- Requirement
Repeat verbatim, and only, the lines of the data below, beginning at the line that contains "const metal = mat('dark metal', 0x2d2f31);" and stopping after the line that contains "mesh.position.copy(A).add(B).multiplyScalar(0.5);".

- Supplied data
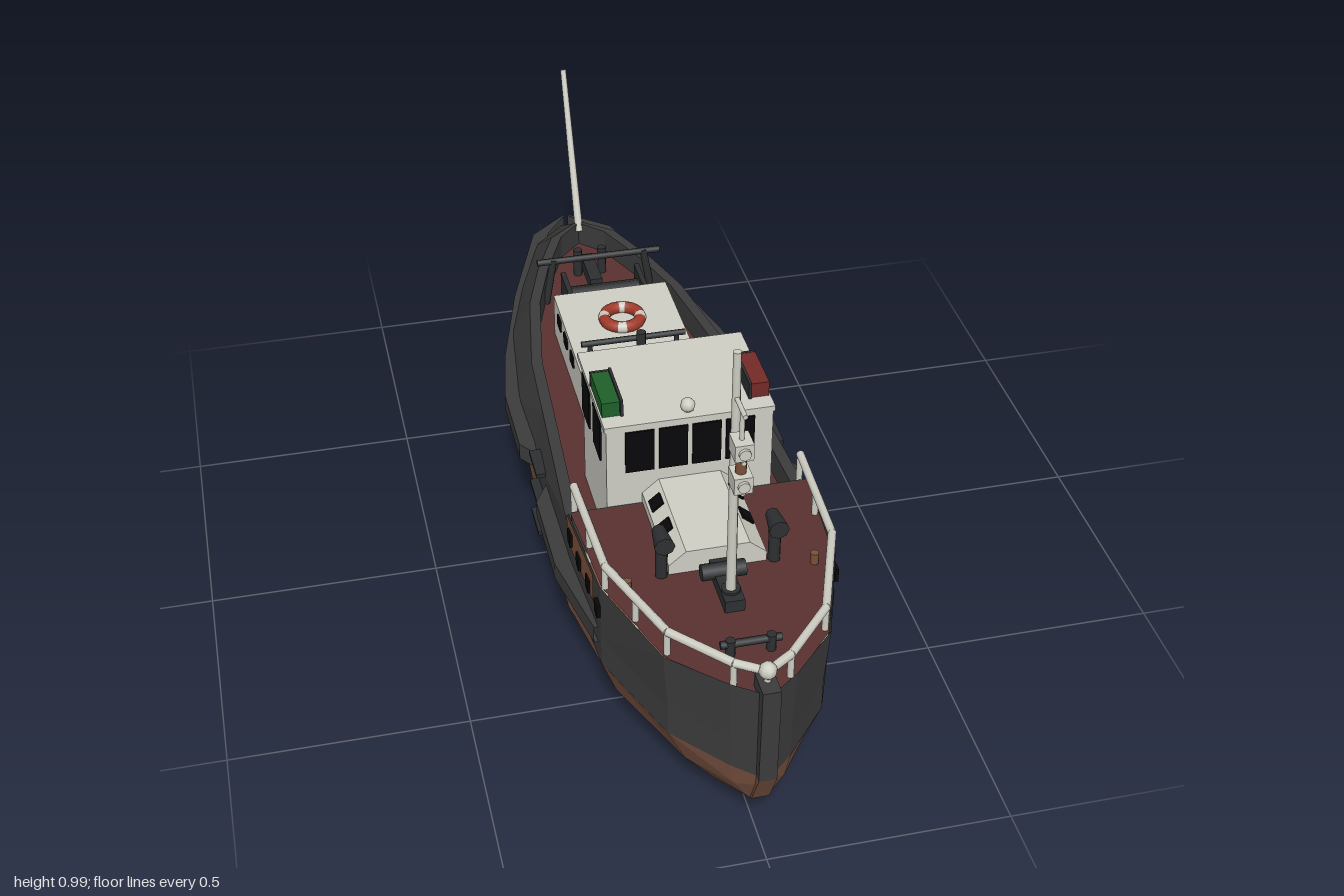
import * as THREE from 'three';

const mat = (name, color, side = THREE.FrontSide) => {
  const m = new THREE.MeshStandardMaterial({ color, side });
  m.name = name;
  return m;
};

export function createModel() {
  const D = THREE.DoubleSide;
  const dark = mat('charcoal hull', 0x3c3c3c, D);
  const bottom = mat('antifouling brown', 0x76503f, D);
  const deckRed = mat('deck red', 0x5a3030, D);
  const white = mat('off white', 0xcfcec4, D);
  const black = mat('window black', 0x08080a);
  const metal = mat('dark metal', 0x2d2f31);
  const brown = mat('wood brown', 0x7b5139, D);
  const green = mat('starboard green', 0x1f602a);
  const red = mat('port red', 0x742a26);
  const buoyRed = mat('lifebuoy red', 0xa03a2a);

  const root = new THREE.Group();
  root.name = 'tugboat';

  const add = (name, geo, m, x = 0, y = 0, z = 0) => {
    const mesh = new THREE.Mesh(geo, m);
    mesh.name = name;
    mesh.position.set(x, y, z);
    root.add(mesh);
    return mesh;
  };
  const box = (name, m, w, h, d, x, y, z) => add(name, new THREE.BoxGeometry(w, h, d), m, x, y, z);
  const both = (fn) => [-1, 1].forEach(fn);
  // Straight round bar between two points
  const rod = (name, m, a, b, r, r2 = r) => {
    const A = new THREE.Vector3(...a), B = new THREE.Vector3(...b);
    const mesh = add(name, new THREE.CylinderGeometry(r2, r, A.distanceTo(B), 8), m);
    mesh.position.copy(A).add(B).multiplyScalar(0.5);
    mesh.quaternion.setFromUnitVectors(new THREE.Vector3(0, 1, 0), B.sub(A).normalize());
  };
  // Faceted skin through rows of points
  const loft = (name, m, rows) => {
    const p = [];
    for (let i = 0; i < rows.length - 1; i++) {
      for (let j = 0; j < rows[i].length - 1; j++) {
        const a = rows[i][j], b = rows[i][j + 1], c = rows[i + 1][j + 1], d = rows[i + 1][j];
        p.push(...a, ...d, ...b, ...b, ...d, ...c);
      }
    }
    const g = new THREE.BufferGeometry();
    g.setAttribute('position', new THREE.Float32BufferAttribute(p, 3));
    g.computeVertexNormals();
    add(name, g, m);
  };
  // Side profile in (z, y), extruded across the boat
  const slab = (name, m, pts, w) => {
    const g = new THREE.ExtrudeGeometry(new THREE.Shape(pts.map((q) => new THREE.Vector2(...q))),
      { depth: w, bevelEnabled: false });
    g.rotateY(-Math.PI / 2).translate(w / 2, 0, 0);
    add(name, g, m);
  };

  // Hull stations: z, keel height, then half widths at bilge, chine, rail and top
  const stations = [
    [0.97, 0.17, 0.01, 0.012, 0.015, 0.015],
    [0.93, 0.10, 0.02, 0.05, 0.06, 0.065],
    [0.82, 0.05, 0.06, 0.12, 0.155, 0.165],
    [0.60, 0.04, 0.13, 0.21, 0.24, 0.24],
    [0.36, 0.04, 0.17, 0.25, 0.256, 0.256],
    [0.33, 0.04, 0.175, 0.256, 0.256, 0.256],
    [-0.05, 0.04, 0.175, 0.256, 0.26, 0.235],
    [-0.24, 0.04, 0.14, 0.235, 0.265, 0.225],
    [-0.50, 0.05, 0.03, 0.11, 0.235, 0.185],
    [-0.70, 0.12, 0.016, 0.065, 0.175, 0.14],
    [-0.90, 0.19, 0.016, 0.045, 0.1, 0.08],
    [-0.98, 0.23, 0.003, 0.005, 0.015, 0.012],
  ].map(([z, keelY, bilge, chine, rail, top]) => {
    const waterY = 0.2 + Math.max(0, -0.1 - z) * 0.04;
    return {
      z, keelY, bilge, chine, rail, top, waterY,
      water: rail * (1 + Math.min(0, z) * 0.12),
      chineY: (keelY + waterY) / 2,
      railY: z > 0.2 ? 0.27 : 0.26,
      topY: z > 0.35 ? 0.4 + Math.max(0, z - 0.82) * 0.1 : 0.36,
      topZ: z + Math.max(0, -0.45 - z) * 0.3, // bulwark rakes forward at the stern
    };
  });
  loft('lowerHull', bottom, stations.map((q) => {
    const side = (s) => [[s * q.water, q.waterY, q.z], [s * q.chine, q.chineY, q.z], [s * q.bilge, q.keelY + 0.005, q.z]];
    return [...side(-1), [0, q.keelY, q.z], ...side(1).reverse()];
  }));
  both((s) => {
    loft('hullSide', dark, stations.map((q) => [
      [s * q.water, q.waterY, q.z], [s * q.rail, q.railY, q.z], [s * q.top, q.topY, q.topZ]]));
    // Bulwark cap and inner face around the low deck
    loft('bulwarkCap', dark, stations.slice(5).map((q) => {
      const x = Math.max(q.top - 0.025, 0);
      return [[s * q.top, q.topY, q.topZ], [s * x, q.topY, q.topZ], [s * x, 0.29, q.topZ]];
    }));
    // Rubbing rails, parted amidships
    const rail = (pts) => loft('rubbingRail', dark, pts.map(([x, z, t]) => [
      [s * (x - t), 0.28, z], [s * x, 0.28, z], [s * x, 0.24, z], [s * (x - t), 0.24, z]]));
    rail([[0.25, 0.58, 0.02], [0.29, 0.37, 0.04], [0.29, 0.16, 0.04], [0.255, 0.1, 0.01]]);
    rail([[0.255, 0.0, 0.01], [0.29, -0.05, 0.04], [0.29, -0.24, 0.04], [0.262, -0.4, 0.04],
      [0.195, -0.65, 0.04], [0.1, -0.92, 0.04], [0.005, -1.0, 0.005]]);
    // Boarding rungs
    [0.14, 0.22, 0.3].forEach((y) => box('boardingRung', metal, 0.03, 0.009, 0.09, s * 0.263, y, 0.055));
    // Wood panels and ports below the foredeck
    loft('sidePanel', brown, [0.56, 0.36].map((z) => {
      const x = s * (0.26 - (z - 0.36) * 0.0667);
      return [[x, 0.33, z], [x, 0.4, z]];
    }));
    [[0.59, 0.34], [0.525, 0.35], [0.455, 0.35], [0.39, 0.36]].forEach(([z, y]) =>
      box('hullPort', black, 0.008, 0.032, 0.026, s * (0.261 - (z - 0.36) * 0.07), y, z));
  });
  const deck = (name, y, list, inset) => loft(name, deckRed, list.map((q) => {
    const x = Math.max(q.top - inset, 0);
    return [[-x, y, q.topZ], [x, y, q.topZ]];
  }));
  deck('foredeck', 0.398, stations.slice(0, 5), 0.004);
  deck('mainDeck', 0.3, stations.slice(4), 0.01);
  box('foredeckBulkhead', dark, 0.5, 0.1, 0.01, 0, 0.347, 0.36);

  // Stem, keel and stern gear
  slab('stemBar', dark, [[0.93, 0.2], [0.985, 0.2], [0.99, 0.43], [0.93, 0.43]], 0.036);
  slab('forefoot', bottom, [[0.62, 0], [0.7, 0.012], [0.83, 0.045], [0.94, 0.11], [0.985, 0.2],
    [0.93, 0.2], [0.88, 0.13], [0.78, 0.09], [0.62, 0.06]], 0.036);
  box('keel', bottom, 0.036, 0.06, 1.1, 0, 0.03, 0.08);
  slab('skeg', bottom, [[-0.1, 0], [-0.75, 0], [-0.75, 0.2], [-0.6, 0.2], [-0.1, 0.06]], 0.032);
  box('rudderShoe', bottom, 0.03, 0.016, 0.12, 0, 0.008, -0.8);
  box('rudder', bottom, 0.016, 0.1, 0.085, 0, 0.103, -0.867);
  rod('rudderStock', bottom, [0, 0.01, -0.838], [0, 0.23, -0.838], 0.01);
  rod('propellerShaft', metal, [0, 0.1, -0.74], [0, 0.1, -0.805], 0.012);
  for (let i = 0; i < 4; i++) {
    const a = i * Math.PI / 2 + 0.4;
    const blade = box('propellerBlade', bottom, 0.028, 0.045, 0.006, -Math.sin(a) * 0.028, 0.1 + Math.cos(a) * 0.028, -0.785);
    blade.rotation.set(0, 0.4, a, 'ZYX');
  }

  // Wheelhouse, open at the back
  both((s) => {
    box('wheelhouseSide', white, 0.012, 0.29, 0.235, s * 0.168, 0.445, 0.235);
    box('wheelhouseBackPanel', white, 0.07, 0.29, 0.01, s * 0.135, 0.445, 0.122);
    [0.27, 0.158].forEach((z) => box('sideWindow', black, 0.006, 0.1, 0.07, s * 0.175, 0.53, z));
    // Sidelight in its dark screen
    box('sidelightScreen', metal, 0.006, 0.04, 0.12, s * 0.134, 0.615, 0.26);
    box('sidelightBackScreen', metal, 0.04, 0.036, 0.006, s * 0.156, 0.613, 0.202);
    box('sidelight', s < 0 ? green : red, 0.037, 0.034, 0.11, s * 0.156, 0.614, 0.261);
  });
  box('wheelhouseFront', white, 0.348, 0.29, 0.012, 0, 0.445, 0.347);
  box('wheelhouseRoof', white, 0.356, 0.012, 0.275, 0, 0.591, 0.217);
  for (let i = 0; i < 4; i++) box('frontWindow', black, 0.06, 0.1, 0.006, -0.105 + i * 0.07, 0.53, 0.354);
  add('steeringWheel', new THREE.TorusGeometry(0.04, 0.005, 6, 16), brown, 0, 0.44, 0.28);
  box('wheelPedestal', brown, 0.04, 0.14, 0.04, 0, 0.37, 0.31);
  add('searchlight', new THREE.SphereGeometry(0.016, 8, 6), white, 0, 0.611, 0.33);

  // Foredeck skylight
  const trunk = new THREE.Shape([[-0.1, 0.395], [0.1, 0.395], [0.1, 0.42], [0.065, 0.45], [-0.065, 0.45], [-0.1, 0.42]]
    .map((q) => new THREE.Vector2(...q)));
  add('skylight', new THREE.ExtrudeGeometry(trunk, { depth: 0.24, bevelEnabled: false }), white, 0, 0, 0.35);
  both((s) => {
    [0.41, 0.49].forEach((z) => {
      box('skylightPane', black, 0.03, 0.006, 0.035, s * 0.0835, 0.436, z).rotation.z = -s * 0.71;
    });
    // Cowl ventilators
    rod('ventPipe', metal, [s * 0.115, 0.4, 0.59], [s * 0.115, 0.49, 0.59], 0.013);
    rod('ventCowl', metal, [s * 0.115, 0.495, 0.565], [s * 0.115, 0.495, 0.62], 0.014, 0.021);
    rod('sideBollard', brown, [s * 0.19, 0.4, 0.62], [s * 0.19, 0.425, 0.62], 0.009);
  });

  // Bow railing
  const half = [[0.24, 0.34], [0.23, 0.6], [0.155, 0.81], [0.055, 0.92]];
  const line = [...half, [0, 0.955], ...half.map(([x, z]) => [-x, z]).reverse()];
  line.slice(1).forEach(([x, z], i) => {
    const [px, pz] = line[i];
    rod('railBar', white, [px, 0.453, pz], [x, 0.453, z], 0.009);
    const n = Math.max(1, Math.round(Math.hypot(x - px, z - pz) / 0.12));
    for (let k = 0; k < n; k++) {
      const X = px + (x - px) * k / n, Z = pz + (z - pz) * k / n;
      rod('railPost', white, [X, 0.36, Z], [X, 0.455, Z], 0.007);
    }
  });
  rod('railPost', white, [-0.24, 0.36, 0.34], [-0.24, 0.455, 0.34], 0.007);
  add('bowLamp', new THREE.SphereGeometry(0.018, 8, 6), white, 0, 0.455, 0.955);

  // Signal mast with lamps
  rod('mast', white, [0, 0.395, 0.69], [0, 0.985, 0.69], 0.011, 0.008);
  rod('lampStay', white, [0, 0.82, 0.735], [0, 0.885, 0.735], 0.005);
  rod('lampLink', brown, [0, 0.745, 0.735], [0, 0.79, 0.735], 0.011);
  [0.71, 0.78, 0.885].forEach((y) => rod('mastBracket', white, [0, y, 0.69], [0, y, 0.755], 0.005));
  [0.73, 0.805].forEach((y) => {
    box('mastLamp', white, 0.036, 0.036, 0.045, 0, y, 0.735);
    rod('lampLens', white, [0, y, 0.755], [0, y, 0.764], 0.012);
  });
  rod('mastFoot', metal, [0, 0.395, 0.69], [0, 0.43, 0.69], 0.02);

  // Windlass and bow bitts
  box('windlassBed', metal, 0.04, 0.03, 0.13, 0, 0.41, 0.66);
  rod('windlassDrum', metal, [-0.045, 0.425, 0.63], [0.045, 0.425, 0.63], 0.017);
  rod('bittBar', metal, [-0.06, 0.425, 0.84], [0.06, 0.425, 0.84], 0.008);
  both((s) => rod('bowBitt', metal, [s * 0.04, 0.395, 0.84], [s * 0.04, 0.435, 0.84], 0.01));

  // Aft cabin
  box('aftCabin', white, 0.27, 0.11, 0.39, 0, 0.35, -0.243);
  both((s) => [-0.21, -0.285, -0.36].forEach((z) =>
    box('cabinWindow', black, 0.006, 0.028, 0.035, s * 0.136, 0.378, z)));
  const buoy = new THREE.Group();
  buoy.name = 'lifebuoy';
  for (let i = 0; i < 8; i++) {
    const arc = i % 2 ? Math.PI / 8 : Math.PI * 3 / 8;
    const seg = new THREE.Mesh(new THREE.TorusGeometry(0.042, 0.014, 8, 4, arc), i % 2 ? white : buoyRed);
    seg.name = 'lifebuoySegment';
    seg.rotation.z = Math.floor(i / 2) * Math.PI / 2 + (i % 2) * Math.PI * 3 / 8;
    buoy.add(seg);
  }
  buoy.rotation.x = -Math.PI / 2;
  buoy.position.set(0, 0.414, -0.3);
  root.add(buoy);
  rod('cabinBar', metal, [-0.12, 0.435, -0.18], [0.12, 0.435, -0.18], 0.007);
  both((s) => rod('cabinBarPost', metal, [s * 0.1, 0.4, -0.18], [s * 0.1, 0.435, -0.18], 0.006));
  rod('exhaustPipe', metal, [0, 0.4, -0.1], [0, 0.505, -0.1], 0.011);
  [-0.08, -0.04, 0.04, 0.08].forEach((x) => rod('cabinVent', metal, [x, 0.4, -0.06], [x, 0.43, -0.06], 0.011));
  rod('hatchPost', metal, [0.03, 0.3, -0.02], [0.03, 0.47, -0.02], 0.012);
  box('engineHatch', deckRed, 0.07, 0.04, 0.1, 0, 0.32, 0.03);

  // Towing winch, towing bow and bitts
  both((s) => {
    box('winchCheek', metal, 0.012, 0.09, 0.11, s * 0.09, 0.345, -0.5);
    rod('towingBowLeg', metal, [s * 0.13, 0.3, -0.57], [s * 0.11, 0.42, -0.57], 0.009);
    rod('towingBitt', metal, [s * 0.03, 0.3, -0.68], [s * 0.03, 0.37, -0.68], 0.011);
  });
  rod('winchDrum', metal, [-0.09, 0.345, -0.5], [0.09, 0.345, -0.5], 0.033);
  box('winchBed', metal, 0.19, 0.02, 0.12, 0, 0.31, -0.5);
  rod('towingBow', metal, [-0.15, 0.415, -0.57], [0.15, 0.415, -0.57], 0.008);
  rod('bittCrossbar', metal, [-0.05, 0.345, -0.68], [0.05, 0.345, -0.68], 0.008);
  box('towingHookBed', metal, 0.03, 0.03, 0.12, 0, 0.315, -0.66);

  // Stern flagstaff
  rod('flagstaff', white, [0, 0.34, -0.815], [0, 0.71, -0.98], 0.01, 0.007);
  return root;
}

--

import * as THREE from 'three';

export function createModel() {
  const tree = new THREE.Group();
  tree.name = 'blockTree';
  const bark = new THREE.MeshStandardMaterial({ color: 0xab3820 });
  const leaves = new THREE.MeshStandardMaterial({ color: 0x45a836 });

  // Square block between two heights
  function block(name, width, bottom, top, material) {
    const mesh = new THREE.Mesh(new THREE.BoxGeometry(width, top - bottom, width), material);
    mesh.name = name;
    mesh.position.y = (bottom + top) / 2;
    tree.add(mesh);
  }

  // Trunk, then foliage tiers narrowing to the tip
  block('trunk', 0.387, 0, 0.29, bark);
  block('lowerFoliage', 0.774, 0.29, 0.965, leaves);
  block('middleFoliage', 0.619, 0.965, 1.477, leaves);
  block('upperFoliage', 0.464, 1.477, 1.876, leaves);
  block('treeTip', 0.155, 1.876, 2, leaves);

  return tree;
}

- Answer to this problem
  const metal = mat('dark metal', 0x2d2f31);
  const brown = mat('wood brown', 0x7b5139, D);
  const green = mat('starboard green', 0x1f602a);
  const red = mat('port red', 0x742a26);
  const buoyRed = mat('lifebuoy red', 0xa03a2a);

  const root = new THREE.Group();
  root.name = 'tugboat';

  const add = (name, geo, m, x = 0, y = 0, z = 0) => {
    const mesh = new THREE.Mesh(geo, m);
    mesh.name = name;
    mesh.position.set(x, y, z);
    root.add(mesh);
    return mesh;
  };
  const box = (name, m, w, h, d, x, y, z) => add(name, new THREE.BoxGeometry(w, h, d), m, x, y, z);
  const both = (fn) => [-1, 1].forEach(fn);
  // Straight round bar between two points
  const rod = (name, m, a, b, r, r2 = r) => {
    const A = new THREE.Vector3(...a), B = new THREE.Vector3(...b);
    const mesh = add(name, new THREE.CylinderGeometry(r2, r, A.distanceTo(B), 8), m);
    mesh.position.copy(A).add(B).multiplyScalar(0.5);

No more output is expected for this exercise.